I am very excited to say that my Color Box novella, Maroon: Donal agus Jimmy, is out today! I’ve been either out of town for GayRomLit or trying to recover from GayRomLit, so I’ll be scurrying around, getting all the information posted here and there.

It’s been quite some time since I’ve offered an historical, so those of you accustomed to forest rangers, skiers, and chefs are going to be seeing a new side of my writing. Shipbuilders and their ships, and a tune or two.

I hope you enjoy!

Find it here, at Torquere.

A Cover for Maroon!

The little tidbits I’ve been mentioning about ship-building are coming closer to showing up in a story.  I received the cover art for my upcoming Color Box novella, Maroon: Donal agus Jimmy. It really evokes the period and the place, which is a ship yard in 1911-1912 Belfast. There’s a ship in the background, so 2 points for anyone who can put a name to it.

Color Box: Maroon

Sorry for not being around much — I’ve been hip deep in a WIP that has been both a joy and a trial. This is the first story that’s had an external deadline before it ever left the house, and it’s mortifying that I had to ask for a little more time. My editor, bless her, was understanding, and I, with a HUGE sigh of relief, was able to wrap the story in less time than she gifted me with.

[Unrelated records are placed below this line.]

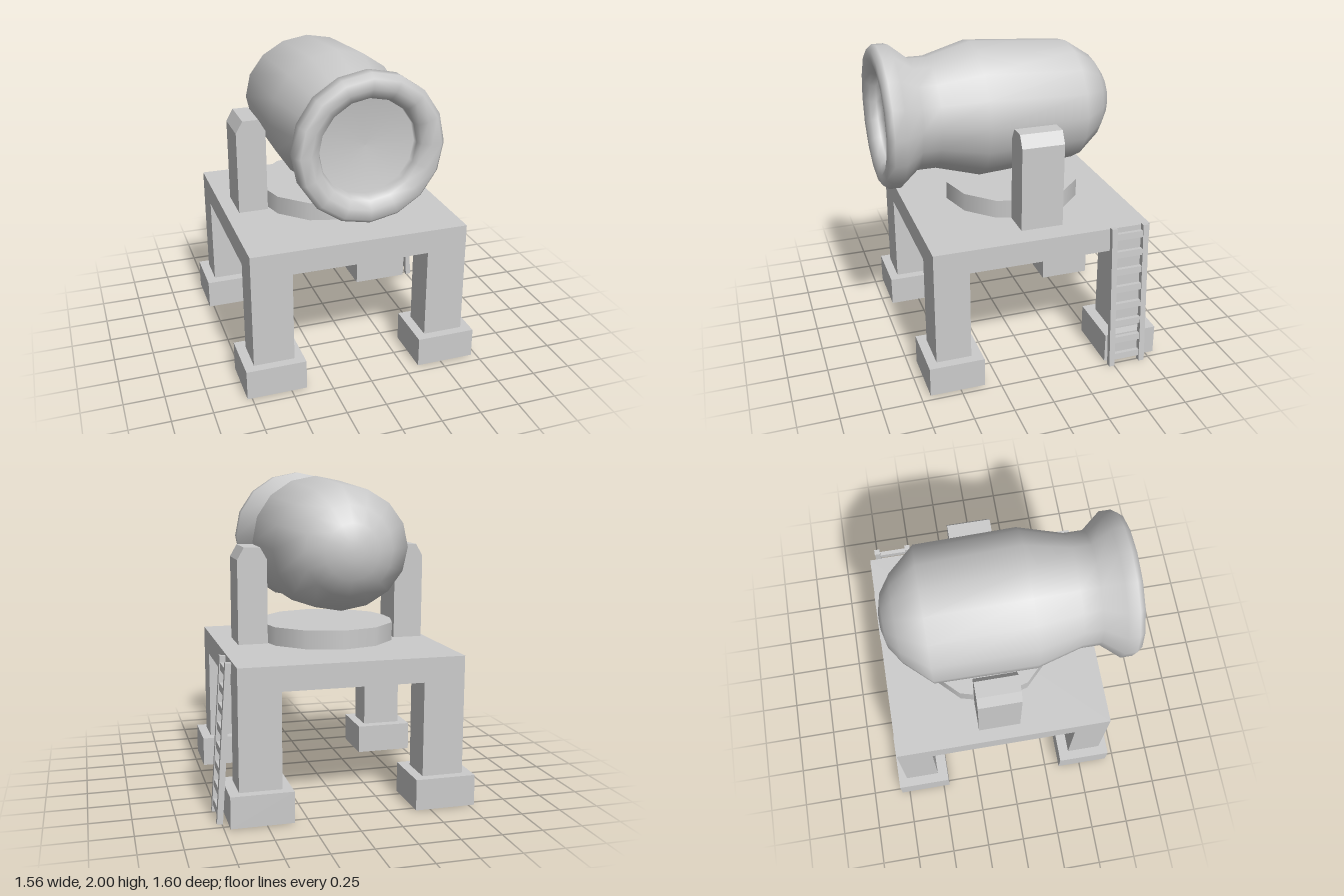
import * as THREE from 'three';

const grey = new THREE.MeshStandardMaterial({ color: 0xcccccc });
const open = new THREE.MeshStandardMaterial({ color: 0xcccccc, side: THREE.DoubleSide });

export function createModel() {
  const model = new THREE.Group();

  function add(name, geometry, x, y, z, parent = model, material = grey) {
    const mesh = new THREE.Mesh(geometry, material);
    mesh.name = name;
    mesh.position.set(x, y, z);
    parent.add(mesh);
    return mesh;
  }

  // Box given by its limits
  function box(name, x0, x1, y0, y1, z0, z1, parent) {
    return add(name, new THREE.BoxGeometry(x1 - x0, y1 - y0, z1 - z0),
      (x0 + x1) / 2, (y0 + y1) / 2, (z0 + z1) / 2, parent);
  }

  // Upright square tube, open at both ends
  function squareTube(name, w, h, d, x, y, z) {
    const g = new THREE.CylinderGeometry(Math.SQRT1_2, Math.SQRT1_2, 1, 4, 1, true)
      .rotateY(Math.PI / 4).scale(w, h, d).toNonIndexed();
    g.computeVertexNormals();
    return add(name, g, x, y, z, model, open);
  }

  // Flat top of a foot, with a hole where the leg enters
  function footTop(w, d, legX, legZ, legW, legD) {
    const rect = (path, x, y, a, b) => path.moveTo(x - a / 2, y - b / 2)
      .lineTo(x + a / 2, y - b / 2).lineTo(x + a / 2, y + b / 2)
      .lineTo(x - a / 2, y + b / 2).closePath();
    const shape = rect(new THREE.Shape(), 0, 0, w, d);
    shape.holes.push(rect(new THREE.Path(), legX, -legZ, legW, legD));
    return new THREE.ShapeGeometry(shape).rotateX(-Math.PI / 2);
  }

  // Platform
  const cx = -0.0325, cz = -0.055;
  box('platform', -0.72, 0.655, 0.78, 0.93, -0.745, 0.635);

  // Hollow legs standing in hollow feet
  for (const sx of [-1, 1]) {
    for (const sz of [-1, 1]) {
      const legX = cx + sx * 0.56, legZ = cz + sz * 0.58;
      const footX = cx + sx * 0.56, footZ = cz + sz * 0.575;
      squareTube('leg', 0.255, 0.58, 0.22, legX, 0.49, legZ);
      squareTube('foot', 0.375, 0.19, 0.345, footX, 0.105, footZ);
      add('footTop', footTop(0.375, 0.345, legX - footX, legZ - footZ, 0.255, 0.22),
        footX, 0.2, footZ, model, open);
    }
  }

  // Turntable
  add('turntable', new THREE.CylinderGeometry(0.435, 0.435, 0.115, 12), -0.04, 1.0125, -0.07);

  // Side posts with chamfered tops
  const postShape = new THREE.Shape([
    [-0.093, 0], [0.093, 0], [0.093, 0.525], [0.05, 0.6], [-0.05, 0.6], [-0.093, 0.525],
  ].map(([x, y]) => new THREE.Vector2(x, y)));
  for (const s of [-1, 1]) {
    const post = new THREE.ExtrudeGeometry(postShape, { depth: 0.265, bevelEnabled: false });
    add(s > 0 ? 'leftPost' : 'rightPost', post, -0.045 + s * 0.507, 0.955, -0.205);
  }

  // Barrel: rounded breech, swelling body, neck, flared muzzle and bore
  const profile = [
    [0, -0.69], [0.06, -0.69], [0.165, -0.665], [0.27, -0.593], [0.422, -0.43],
    [0.425, 0.19], [0.348, 0.465], [0.348, 0.58], [0.443, 0.695], [0.443, 0.767],
    [0.415, 0.802], [0.355, 0.802], [0.305, 0.775], [0.29, 0.735], [0.29, 0.69], [0, 0.68],
  ].map(([r, z]) => new THREE.Vector2(r, z));
  const barrel = new THREE.LatheGeometry(profile, 16).rotateX(Math.PI / 2);
  const p = barrel.attributes.position;
  for (let i = 0; i < p.count; i++) {
    // the ring at the breech is slightly flattened
    if (Math.abs(p.getZ(i) + 0.43) < 0.01) p.setY(i, p.getY(i) * 0.895);
  }
  add('barrel', barrel, -0.04, 1.557, 0);

  // Leaning ladder
  const ladder = new THREE.Group();
  ladder.name = 'ladder';
  ladder.position.set(0.73, 0.48, -0.586);
  ladder.rotation.z = 0.068;
  model.add(ladder);
  for (const s of [-1, 1]) {
    add('ladderRail', new THREE.BoxGeometry(0.035, 0.95, 0.036), 0, 0, s * 0.103, ladder);
  }
  for (let i = 0; i < 8; i++) {
    add('ladderRung', new THREE.BoxGeometry(0.026, 0.042, 0.17), 0, 0.415 - i * 0.1185, 0, ladder);
  }
  return model;
}
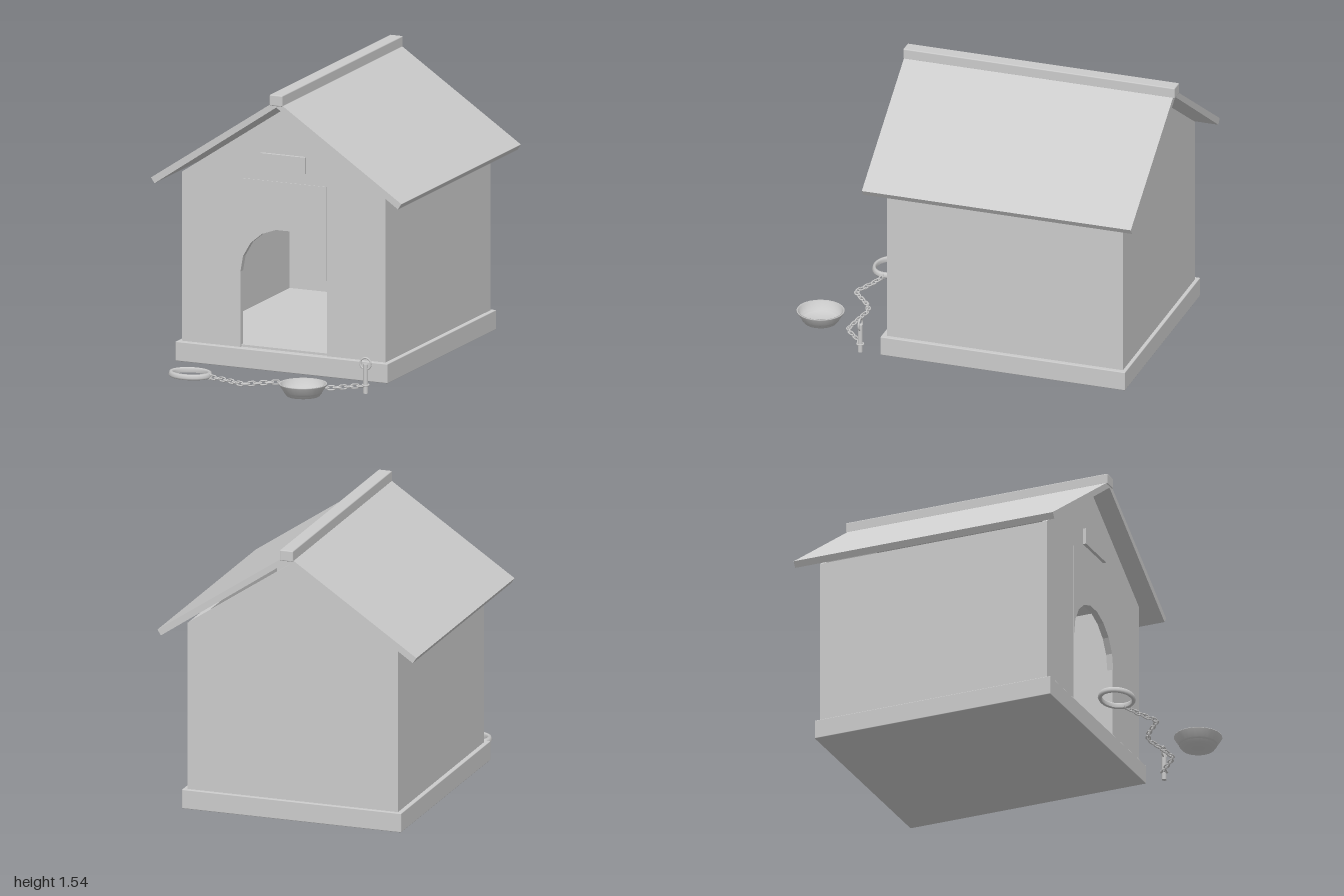
import * as THREE from 'three';
import { RoundedBoxGeometry } from 'three/addons/geometries/RoundedBoxGeometry.js';

const grey = new THREE.MeshStandardMaterial({ color: 0xcccccc, side: THREE.DoubleSide });

export function createModel() {
  const model = new THREE.Group();

  const add = (name, geometry, x = 0, y = 0, z = 0, parent = model) => {
    const mesh = new THREE.Mesh(geometry, grey);
    mesh.name = name;
    mesh.position.set(x, y, z);
    parent.add(mesh);
    return mesh;
  };
  // box given by its limits
  const box = (name, x0, x1, y0, y1, z0, z1) =>
    add(name, new THREE.BoxGeometry(x1 - x0, y1 - y0, z1 - z0), (x0 + x1) / 2, (y0 + y1) / 2, (z0 + z1) / 2);
  // outline in x and y, extruded from z0 to z1
  const panel = (name, points, z0, z1) => {
    const shape = new THREE.Shape(points.map(([x, y]) => new THREE.Vector2(x, y)));
    return add(name, new THREE.ExtrudeGeometry(shape, { depth: z1 - z0, bevelEnabled: false }), 0, 0, z0);
  };

  // Base and floor
  add('base', new RoundedBoxGeometry(1.23, 0.105, 1.36, 1, 0.004), 0, 0.0825, -0.24);
  box('floor', -0.56, 0.56, 0.13, 0.147, -0.87, 0.4);

  // Walls
  const wall = 0.59, eave = 1.05, sill = 0.135, front = 0.41, back = -0.9, thick = 0.03;
  box('backWall', -wall, wall, sill, eave, back, back + thick);
  for (const s of [-1, 1]) {
    const side = s * (wall - thick / 2), panelX = s * (wall + 0.25) / 2;
    box('sideWall', side - thick / 2, side + thick / 2, sill, eave, back + thick, front - thick);
    box('frontWallPanel', panelX - 0.17, panelX + 0.17, sill, eave, front - thick, front);
  }

  // Arched lintel over the doorway
  const lintel = [[0.25, eave], [-0.25, eave]];
  for (let i = 9; i >= 0; i--) {
    const a = i * Math.PI / 9;
    lintel.push([0.25 * Math.cos(a), 0.543 + 0.25 * Math.sin(a)]);
  }
  panel('doorLintel', lintel, front - thick, front + 0.004);

  // Gables
  const gable = [[-wall, eave], [wall, eave], [0, 1.445]];
  panel('frontGable', gable, front - thick, front);
  panel('backGable', gable, back, back + thick);
  box('namePlate', -0.13, 0.13, 1.11, 1.2, front, front + 0.018);

  // Roof
  for (const s of [-1, 1]) {
    const slope = [[0, 1.475], [0.706, 0.995], [0.726, 1.025], [0, 1.512]];
    panel('roofSlope', slope.map(([x, y]) => [s * x, y]), -0.99, 0.505);
  }
  add('ridgeCap', new RoundedBoxGeometry(0.076, 0.06, 1.51, 1, 0.006), 0, 1.512, -0.245);

  // Food bowl
  const bowl = [[0, 0.03], [0.088, 0.03], [0.128, 0.092], [0.126, 0.096], [0.117, 0.094], [0.1, 0.045], [0, 0.045]];
  const bowlGeometry = new THREE.LatheGeometry(bowl.map(([r, y]) => new THREE.Vector2(r, y)), 24);
  add('bowl', bowlGeometry, 0.325, 0, 0.87);

  // Collar: flat band with slanted sides
  const collar = [[0.097, 0.032], [0.113, 0.03], [0.12, 0.04], [0.113, 0.058], [0.102, 0.06], [0.094, 0.05], [0.097, 0.032]];
  const collarGeometry = new THREE.LatheGeometry(collar.map(([r, y]) => new THREE.Vector2(r, y)), 28);
  collarGeometry.scale(1, 1, 0.8);
  add('collar', collarGeometry, -0.395, 0, 0.725);
  add('collarLoop', new THREE.TorusGeometry(0.014, 0.005, 6, 12), -0.285, 0.04, 0.728);

  // Chain of alternating links lying on the ground
  const path = new THREE.CatmullRomCurve3([
    [-0.275, 0.73], [-0.2, 0.75], [-0.12, 0.78], [-0.06, 0.8], [0, 0.757], [0.07, 0.7], [0.14, 0.671],
    [0.23, 0.681], [0.33, 0.692], [0.39, 0.692], [0.45, 0.645], [0.5, 0.6], [0.542, 0.575],
  ].map(([x, z]) => new THREE.Vector3(x, 0.039, z)));
  const outline = [];
  for (let i = 0; i < 12; i++) {
    const a = i * Math.PI / 6;
    outline.push(new THREE.Vector3(0.011 * Math.cos(a) + 0.011 * Math.sign(Math.round(Math.cos(a) * 10)), 0.011 * Math.sin(a), 0));
  }
  const link = new THREE.TubeGeometry(new THREE.CatmullRomCurve3(outline, true), 20, 0.0042, 6, true);
  const chain = new THREE.Group();
  chain.name = 'chain';
  model.add(chain);
  const count = 28;
  for (let i = 0; i < count; i++) {
    const u = (i + 0.5) / count, p = path.getPointAt(u), t = path.getTangentAt(u);
    const mesh = add('chainLink', link, p.x, p.y, p.z, chain);
    mesh.rotation.order = 'YXZ';
    mesh.rotation.set(i % 2 ? Math.PI / 2 : 0, Math.atan2(-t.z, t.x), 0);
  }

  // Ground stake with its ring
  add('stake', new THREE.CylinderGeometry(0.013, 0.013, 0.158, 12), 0.55, 0.079, 0.573);
  add('stakeRing', new THREE.TorusGeometry(0.031, 0.005, 8, 20), 0.55, 0.16, 0.573);
  const collarOfStake = add('stakeChainLoop', new THREE.TorusGeometry(0.017, 0.005, 6, 16), 0.55, 0.045, 0.573);
  collarOfStake.rotation.x = Math.PI / 2;

  return model;
}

Why a joy? Why a trial? Same reasons for both. I got so interested in the material that the research grew exponentially.

One effect is that I am now the proud owner of about a dozen reference books, varying from pop-up 3-D illustrations (and OMG is that sort of thing helpful) to reprints of photographs more than a hundred years old (essential when trying to decipher styles of facial hair)  to political and sociological tomes. One of those was so enormous that when I fell asleep with it on the bed, I thought it was my eighteen pound cat keeping me from rolling over.  I still can’t say I understand the finer undercurrents of the politics, but the demographics were clear, and a real eye-opener. I discovered I had a very south-and-western-county, agricultural and fifty years out of date view of the entire country. The story is set in Belfast by necessity, and this urban area, one of the industrial powerhouses of the world at that time, bears little resemblance to Sligo or Roscommon, or any place with a name that appears more frequently in titles of tunes.  The resulting story may shake up similar perceptions in the readers.

Good thing bookmarks to websites don’t take up any room to speak of; I have a lot of them. Forums dedicated to the industry I was researching, historical societies, personal sites by people who lived in the type of housing I needed to describe. Now and then I would trade some bit of my knowledge for information, swapping song lyrics for lists of what the engine room crews ate, and where, because you certainly can’t bring that coal schmutz all over the ship. I met people whose breadth of knowledge astounded me, and they were generous in sharing it.

One thing leads to another in searches of this sort — I went down pathways I didn’t expect and ended up using snippets I didn’t plan for. I ended up with a wealth of details that I didn’t use, but a great many that I did. I can only hope that it makes the story richer for the readers.

I don’t have a firm pub date on this one, details as they become available.

And this is how you start to build a very large ship: